There are some big changes to the state pension coming in in April.
The pension is set to rise from April 1 by 3.9%, the biggest rise since 2012.
The pension is protected by what’s called the triple lock – meaning the amount paid is increased every year in line with inflation, average earnings or 2.5 per cent, whichever is highest.
In this case, average earnings went up by 3.9 per cent in the thee months leading to July 2019 so that figure was used to determine the increase – reports Birmingham Live.
The government are also set to increase social security payments, such as Universal Credit.
We’ve outlined the changes you can expect to see in your pension from April below.
Here’s how the increases affect each aspect of the state pension.
State pension changes for April 2020
New State Pension
Full rate – increasing from £168.60 to £175.20
Transitional rate below full rate – increasing from 2.5859% to 3.9146%
Protected Payment – decreasing from 2.40% to 1.70%
Increments – own (based on deferred new State Pension) – decreasing from 2.40% to 1.70%
Increments – inherited (based on deferred old State Pension) – decreasing from 2.40% to 1.70%
Old State Pension
Category A or B basic pension – increasing from £129.20 to £134.25
Category B (lower) basic pension – spouse or civil partner’ s insurance – increasing from £77.45 to £80.45
Category C or D – non-contributory – increasing from £77.45 to £80.45
Decreasing from 2.40% to 1.70%
Maximum additional pension (own + inherited) – going up from £176.41 to £179.41
Basic pension – decreasing from 2.40% to 1.70%
Additional pension – decreasing from 2.40% to 1.70%
Graduated Retirement Benefit (GRB) – decreasing from 2.40% to 1.70%
Inheritable lump sum – decreasing from 2.40% to 1.70%
Contracted-out Deduction from AP in respect of pre-April 1988 contracted-out earnings – nil
Contracted-out Deduction from AP in respect of contracted-out earnings from April 1988 to 1997 – decreasing from 2.40% to 1.70%
Graduated Retirement Benefit (unit) – increasing from 0.1416 to 0.1440
Increase of long term incapacity for age – decreasing from 2.40% to 1.70%
Addition at age 80 – stays at 0.25
Increase of long-term incapacity for age:
- higher rate – increasing from £22.90 to £23.30
- lower rate – increasing from £11.50 to £11.70
Invalidity Allowance (Transitional) for State Pension recipients:
- higher rate – increasing from £22.90 to £23.30
- middle rate – increasing from £14.70 to £14.90

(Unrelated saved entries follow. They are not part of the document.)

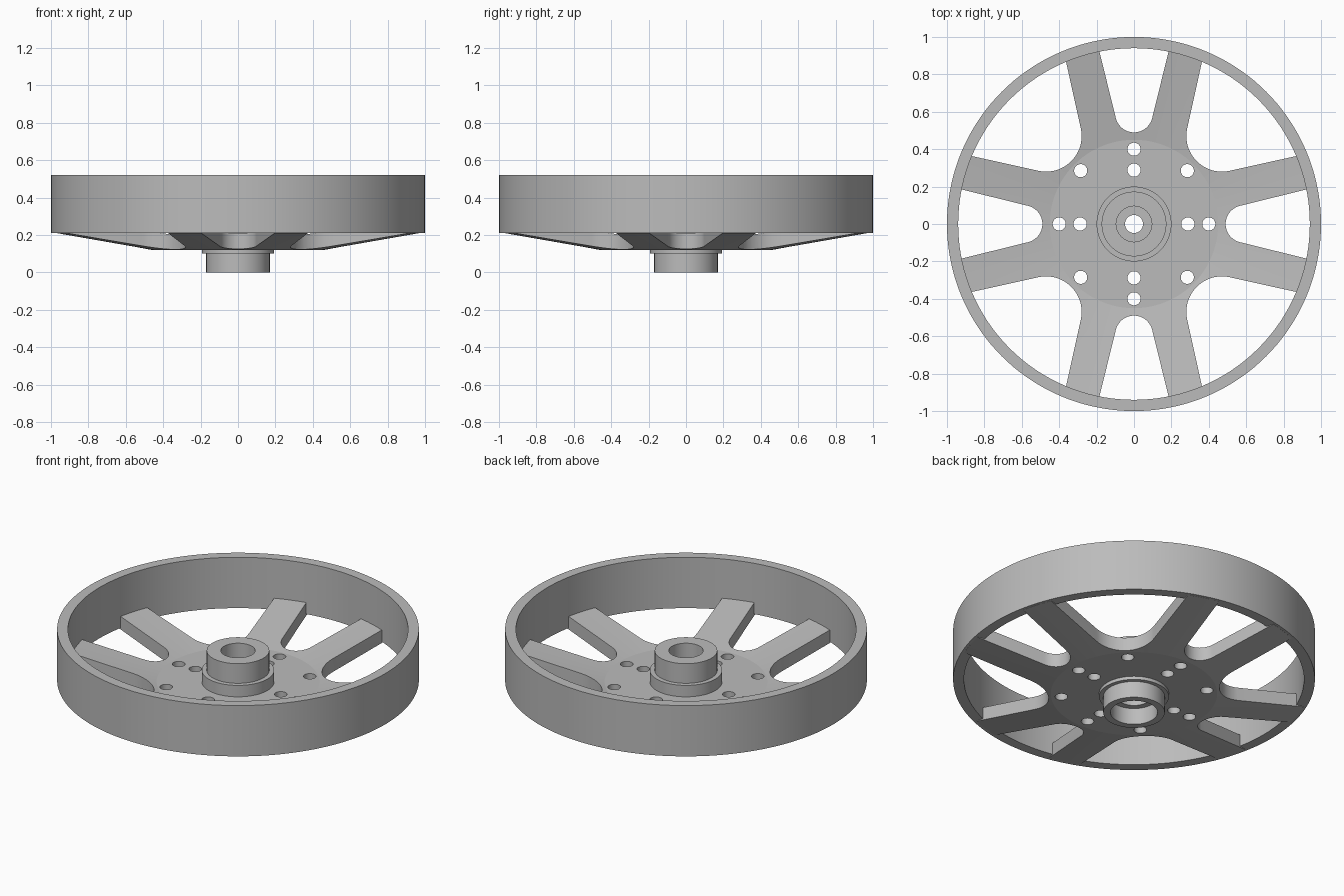
import bpy
import bmesh
from math import sin, cos, pi, radians
from mathutils import Matrix, Vector

SEGMENTS = 144

default = bpy.data.objects.get("Cube")
if default:
    bpy.data.objects.remove(default, do_unlink=True)

# Single grey material
metal = bpy.data.materials.new("plain grey")
metal.use_nodes = True
grey = (0.5, 0.5, 0.5, 1)
metal.diffuse_color = grey
metal.node_tree.nodes["Principled BSDF"].inputs["Base Color"].default_value = grey


def finish(name, bm):
    bmesh.ops.recalc_face_normals(bm, faces=bm.faces)
    mesh = bpy.data.meshes.new(name)
    bm.to_mesh(mesh)
    bm.free()
    obj = bpy.data.objects.new(name, mesh)
    bpy.context.collection.objects.link(obj)
    mesh.materials.append(metal)
    return obj


def smooth(obj, degrees):
    bpy.ops.object.select_all(action='DESELECT')
    obj.select_set(True)
    bpy.context.view_layer.objects.active = obj
    bpy.ops.object.shade_smooth_by_angle(angle=radians(degrees))


def lathe(name, profile):
    """Revolve a closed (radius, height) profile about z."""
    bm = bmesh.new()
    rings = []
    for i in range(SEGMENTS):
        a = 2 * pi * i / SEGMENTS
        rings.append([bm.verts.new((r * cos(a), r * sin(a), z)) for r, z in profile])
    n = len(profile)
    for i, ring in enumerate(rings):
        following = rings[(i + 1) % SEGMENTS]
        for j in range(n):
            k = (j + 1) % n
            bm.faces.new((ring[j], following[j], following[k], ring[k]))
    return finish(name, bm)


def arc(cx, cy, radius, start, end, steps):
    angles = [radians(start + (end - start) * i / steps) for i in range(steps + 1)]
    return [(cx + radius * cos(a), cy + radius * sin(a)) for a in angles]


def add_prism(bm, outline, turn=0):
    """Upright prism through the full plate, turned about z."""
    spin = Matrix.Rotation(turn, 3, 'Z')
    low = [bm.verts.new(spin @ Vector((x, y, -0.1))) for x, y in outline]
    high = [bm.verts.new(spin @ Vector((x, y, 0.6))) for x, y in outline]
    bm.faces.new(low[::-1])
    bm.faces.new(high)
    for i in range(len(outline)):
        j = (i + 1) % len(outline)
        bm.faces.new((low[i], low[j], high[j], high[i]))


# Outer rim
rim = lathe("rim", [(0.94, 0.21), (1, 0.21), (1, 0.52), (0.94, 0.52)])
smooth(rim, 30)

# Dished plate that becomes the spokes
spokes = lathe("spokes", [(0.15, 0.12), (0.46, 0.12), (0.985, 0.209), (0.95, 0.282),
                          (0.45, 0.2), (0.15, 0.2)])

# Window and bolt hole cutter
bm = bmesh.new()
narrow = arc(0, 0.59, 0.1, 194, 346, 26) + [(0.204, 1), (-0.204, 1)]
wide = arc(0.47, 0.47, 0.19, 168, 282, 20) + [(0.97, 0.386), (0.97, 0.97), (0.386, 0.97)]
for quarter in range(4):
    turn = quarter * pi / 2
    add_prism(bm, narrow, turn)
    add_prism(bm, wide, turn)
    for x, y in ((0.4, 0), (0.288, 0), (0.285, 0.285)):
        add_prism(bm, arc(x, y, 0.035, 0, 352.5, 47), turn)
cutter = finish("window_cutter", bm)
cutter.hide_render = True

cut = spokes.modifiers.new("windows", 'BOOLEAN')
cut.operation = 'DIFFERENCE'
cut.solver = 'EXACT'
cut.object = cutter
bpy.context.view_layer.objects.active = spokes
bpy.ops.object.modifier_apply(modifier=cut.name)
bpy.data.objects.remove(cutter, do_unlink=True)
smooth(spokes, 8.5)

# Stepped hub with counterbores on both sides
hub = lathe("hub", [(0.13, 0), (0.17, 0), (0.17, 0.1), (0.193, 0.1), (0.193, 0.16),
                    (0.2, 0.16), (0.2, 0.27), (0.173, 0.27), (0.173, 0.39),
                    (0.095, 0.39), (0.095, 0.27), (0.048, 0.27), (0.048, 0.2),
                    (0.095, 0.2), (0.095, 0.1), (0.13, 0.1)])
smooth(hub, 30)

- lower rate – increasing from £7.35 to £7.45
Other changes coming
But there is some bad news, as the adult dependency payment (ADI) is being stopped in April, which could mean thousands of pensions are cut by £70 a week.
ADI is a payment for a partner who is financially dependent on you and hasn’t yet reached pension age.
The scheme closed to new applications in 2010 and will cease entirely this April.
The Government says that when the payments stop, pensioners may be eligible to get Pension Credit or Universal Credit instead to top up the amount they receive.
In addition, the qualifying age for men and women to receive a pension will rise to 66 in October 2020.
It means anyone born after October 5, 1954, will have a state pension age of at least 66.
And there will be further rises too. The Conservatives have set out plans to increase the state pension age to 67 by 2028 and 68 by 2039.
How to boost your pension
You need 30 years of National Insurance contributions to be eligible for the full basic state pension if you are male and born before April 6, 1951, or female and born before April 6, 1953.
If you have gaps in your insurance record, your state pension will be lower than the standard amount.
But you could make voluntary contributions to increase it.
Deferring your state pension could increase your payments when you do decide to claim.
The basic state pension increases by 1 per cent for every five weeks you delay claiming it.
If you’re married or in a civil partnership you may be eligible to increase your basic state pension.
You are eligible for this top-up if both of you have reached state pension age and either:
- your spouse or civil partner reached state pension age before April 6, 2016 and qualifies for some basic state pension, even if they have not claimed it
- your spouse or civil partner reached state pension age on or after April 6, 2016 and has at least one qualifying year of National Insurance contributions or credits from before April 6, 2016, even if they do not qualify for any new state pension or they have not claimed it
If your spouse or civil partner was born before April 6, 1950, you can only get the top-up if you’re a woman who is married to either:
- a man
- a woman who legally changed their gender from male to female during your marriage
If you qualify for the top-up you should get it automatically.
You might also be able to apply for Additional State Pension, or if you’re on a low income you could apply for pension credit.
-- to www.liverpoolecho.co.uk